What to produce: Would you please retype, exactly, the lines of the listing below between the line with "bm.faces.new((lo[i], lo[(i +" and the line with "0.32, 0, 0.135)", inclusive?

Supplied information:
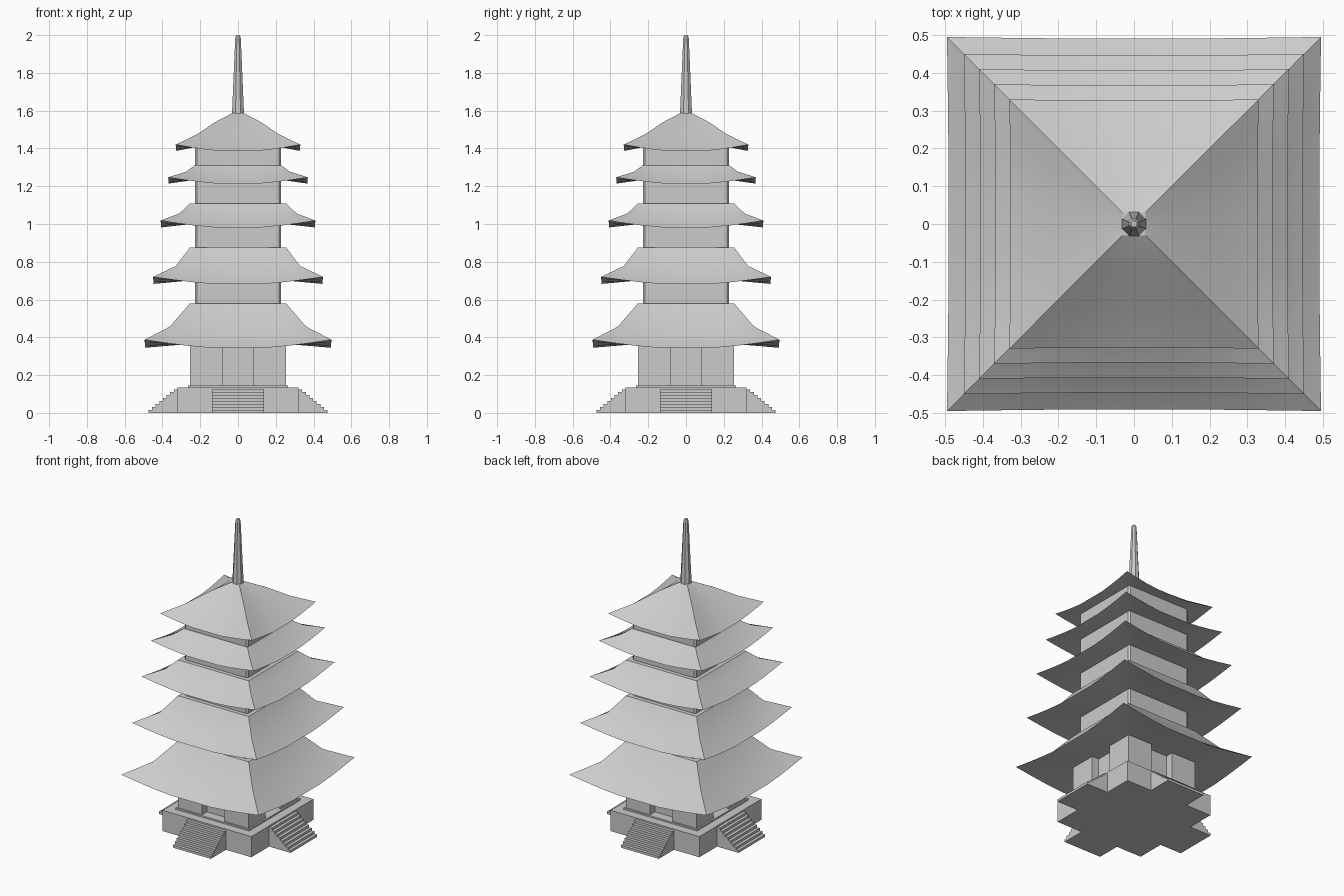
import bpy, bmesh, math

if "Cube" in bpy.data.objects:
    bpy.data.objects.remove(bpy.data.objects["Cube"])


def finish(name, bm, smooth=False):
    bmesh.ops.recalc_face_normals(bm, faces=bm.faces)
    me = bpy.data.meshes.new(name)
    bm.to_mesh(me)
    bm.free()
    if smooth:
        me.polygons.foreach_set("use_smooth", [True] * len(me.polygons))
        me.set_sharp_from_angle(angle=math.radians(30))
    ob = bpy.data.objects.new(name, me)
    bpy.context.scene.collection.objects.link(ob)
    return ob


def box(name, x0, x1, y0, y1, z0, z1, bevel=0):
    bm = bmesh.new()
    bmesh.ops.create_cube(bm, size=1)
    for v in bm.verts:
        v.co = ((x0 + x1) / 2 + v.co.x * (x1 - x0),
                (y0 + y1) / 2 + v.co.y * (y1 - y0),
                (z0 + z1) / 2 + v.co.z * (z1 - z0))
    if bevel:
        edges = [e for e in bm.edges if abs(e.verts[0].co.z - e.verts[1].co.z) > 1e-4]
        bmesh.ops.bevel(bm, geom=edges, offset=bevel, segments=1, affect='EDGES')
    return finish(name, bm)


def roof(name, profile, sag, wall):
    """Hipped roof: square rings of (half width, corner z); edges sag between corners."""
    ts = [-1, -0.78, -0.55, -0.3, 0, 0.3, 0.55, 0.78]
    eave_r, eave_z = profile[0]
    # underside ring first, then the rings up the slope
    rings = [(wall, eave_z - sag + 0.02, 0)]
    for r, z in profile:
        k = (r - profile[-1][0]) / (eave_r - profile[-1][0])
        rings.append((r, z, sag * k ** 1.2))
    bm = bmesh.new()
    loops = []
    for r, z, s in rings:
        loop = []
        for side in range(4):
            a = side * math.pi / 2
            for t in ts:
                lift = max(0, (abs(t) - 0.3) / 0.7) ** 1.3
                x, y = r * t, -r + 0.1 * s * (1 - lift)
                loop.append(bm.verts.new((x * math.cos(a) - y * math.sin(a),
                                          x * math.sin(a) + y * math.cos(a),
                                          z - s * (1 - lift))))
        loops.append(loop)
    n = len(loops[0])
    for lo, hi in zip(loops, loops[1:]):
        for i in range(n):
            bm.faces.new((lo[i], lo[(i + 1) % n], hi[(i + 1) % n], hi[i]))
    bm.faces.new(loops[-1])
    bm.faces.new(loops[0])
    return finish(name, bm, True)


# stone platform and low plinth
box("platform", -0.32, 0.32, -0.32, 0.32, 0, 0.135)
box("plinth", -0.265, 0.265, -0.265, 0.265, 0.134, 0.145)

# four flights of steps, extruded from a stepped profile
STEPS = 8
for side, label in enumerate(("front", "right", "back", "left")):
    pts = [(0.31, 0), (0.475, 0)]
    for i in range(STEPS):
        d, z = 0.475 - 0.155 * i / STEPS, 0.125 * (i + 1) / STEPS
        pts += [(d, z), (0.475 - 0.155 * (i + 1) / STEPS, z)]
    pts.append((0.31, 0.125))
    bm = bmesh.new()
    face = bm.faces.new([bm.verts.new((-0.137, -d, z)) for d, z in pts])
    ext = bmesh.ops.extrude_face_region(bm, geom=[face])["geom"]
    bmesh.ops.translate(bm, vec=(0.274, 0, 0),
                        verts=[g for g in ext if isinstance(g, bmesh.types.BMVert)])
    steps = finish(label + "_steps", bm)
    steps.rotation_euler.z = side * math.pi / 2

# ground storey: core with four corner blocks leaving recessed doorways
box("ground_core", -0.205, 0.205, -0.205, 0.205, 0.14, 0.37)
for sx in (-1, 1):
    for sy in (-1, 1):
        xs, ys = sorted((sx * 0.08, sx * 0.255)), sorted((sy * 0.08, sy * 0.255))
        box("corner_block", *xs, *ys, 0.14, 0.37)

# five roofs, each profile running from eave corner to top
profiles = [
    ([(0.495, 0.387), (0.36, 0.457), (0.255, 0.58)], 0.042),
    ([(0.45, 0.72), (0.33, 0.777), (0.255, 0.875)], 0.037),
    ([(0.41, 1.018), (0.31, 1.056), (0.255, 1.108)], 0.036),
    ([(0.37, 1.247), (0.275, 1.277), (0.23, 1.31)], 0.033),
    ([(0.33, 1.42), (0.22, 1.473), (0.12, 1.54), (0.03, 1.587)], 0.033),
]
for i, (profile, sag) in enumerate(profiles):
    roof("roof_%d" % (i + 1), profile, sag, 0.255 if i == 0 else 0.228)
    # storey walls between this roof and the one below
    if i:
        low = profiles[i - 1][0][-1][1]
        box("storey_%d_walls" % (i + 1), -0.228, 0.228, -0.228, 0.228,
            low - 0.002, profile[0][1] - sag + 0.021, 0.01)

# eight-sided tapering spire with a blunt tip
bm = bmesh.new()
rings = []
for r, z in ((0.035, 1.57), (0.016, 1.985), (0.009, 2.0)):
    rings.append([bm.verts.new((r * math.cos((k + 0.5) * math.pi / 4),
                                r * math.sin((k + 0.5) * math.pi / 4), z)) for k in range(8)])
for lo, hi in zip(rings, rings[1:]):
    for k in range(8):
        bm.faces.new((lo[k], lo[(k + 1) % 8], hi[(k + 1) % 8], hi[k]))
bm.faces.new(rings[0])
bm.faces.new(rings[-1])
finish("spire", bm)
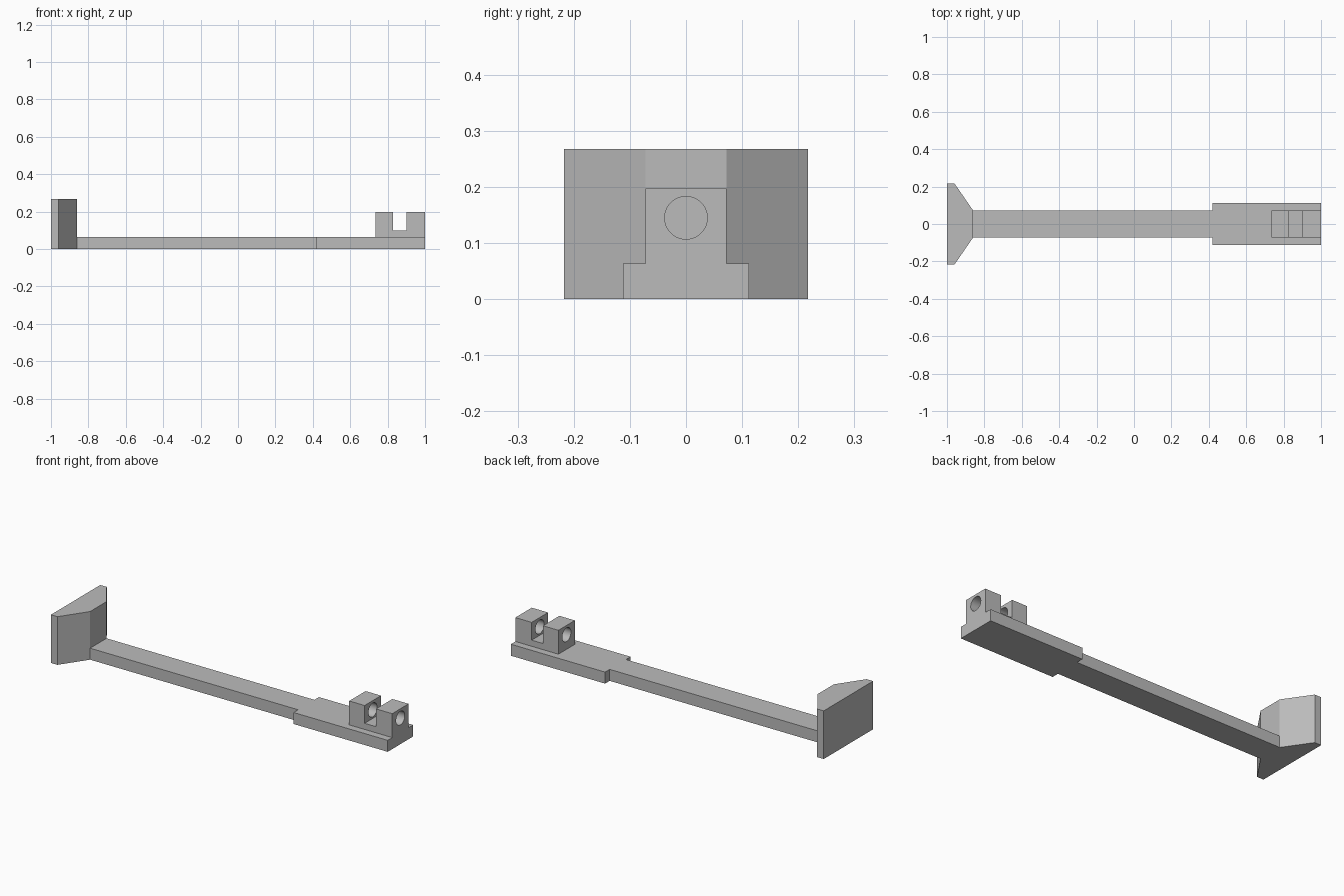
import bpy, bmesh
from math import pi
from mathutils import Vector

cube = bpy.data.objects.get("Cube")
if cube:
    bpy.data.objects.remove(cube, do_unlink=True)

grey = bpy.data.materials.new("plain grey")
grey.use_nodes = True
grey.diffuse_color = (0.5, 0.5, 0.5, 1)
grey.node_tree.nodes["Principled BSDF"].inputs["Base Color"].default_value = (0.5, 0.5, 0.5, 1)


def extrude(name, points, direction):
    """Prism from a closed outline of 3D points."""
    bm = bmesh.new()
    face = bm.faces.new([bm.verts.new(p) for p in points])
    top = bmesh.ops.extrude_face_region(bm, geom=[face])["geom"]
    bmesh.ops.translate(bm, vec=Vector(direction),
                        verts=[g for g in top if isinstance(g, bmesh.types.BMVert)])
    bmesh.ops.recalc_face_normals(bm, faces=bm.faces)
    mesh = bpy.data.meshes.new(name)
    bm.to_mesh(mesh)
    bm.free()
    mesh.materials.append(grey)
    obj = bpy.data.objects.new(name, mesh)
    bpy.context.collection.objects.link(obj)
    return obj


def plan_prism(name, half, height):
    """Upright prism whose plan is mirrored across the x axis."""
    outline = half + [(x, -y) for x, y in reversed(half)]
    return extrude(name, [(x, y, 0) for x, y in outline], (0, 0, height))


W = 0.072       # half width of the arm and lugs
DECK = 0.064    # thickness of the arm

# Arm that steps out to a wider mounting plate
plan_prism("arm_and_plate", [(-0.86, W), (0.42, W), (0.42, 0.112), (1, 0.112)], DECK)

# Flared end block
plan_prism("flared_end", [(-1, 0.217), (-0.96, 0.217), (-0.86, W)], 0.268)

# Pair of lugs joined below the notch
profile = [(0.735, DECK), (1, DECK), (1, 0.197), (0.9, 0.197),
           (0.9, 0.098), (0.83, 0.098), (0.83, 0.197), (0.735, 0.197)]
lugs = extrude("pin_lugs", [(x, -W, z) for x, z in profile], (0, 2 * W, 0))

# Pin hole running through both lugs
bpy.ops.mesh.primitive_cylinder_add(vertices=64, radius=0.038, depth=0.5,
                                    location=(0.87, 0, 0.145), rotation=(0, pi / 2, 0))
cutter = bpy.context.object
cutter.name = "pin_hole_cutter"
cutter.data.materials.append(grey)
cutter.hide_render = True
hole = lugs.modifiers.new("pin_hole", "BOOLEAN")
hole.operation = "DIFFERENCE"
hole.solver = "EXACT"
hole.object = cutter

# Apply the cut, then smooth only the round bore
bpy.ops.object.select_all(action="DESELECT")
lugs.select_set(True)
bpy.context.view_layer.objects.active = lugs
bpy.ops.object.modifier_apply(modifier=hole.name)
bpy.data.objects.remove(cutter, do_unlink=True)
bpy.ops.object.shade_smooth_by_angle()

Expected answer:
            bm.faces.new((lo[i], lo[(i + 1) % n], hi[(i + 1) % n], hi[i]))
    bm.faces.new(loops[-1])
    bm.faces.new(loops[0])
    return finish(name, bm, True)


# stone platform and low plinth
box("platform", -0.32, 0.32, -0.32, 0.32, 0, 0.135)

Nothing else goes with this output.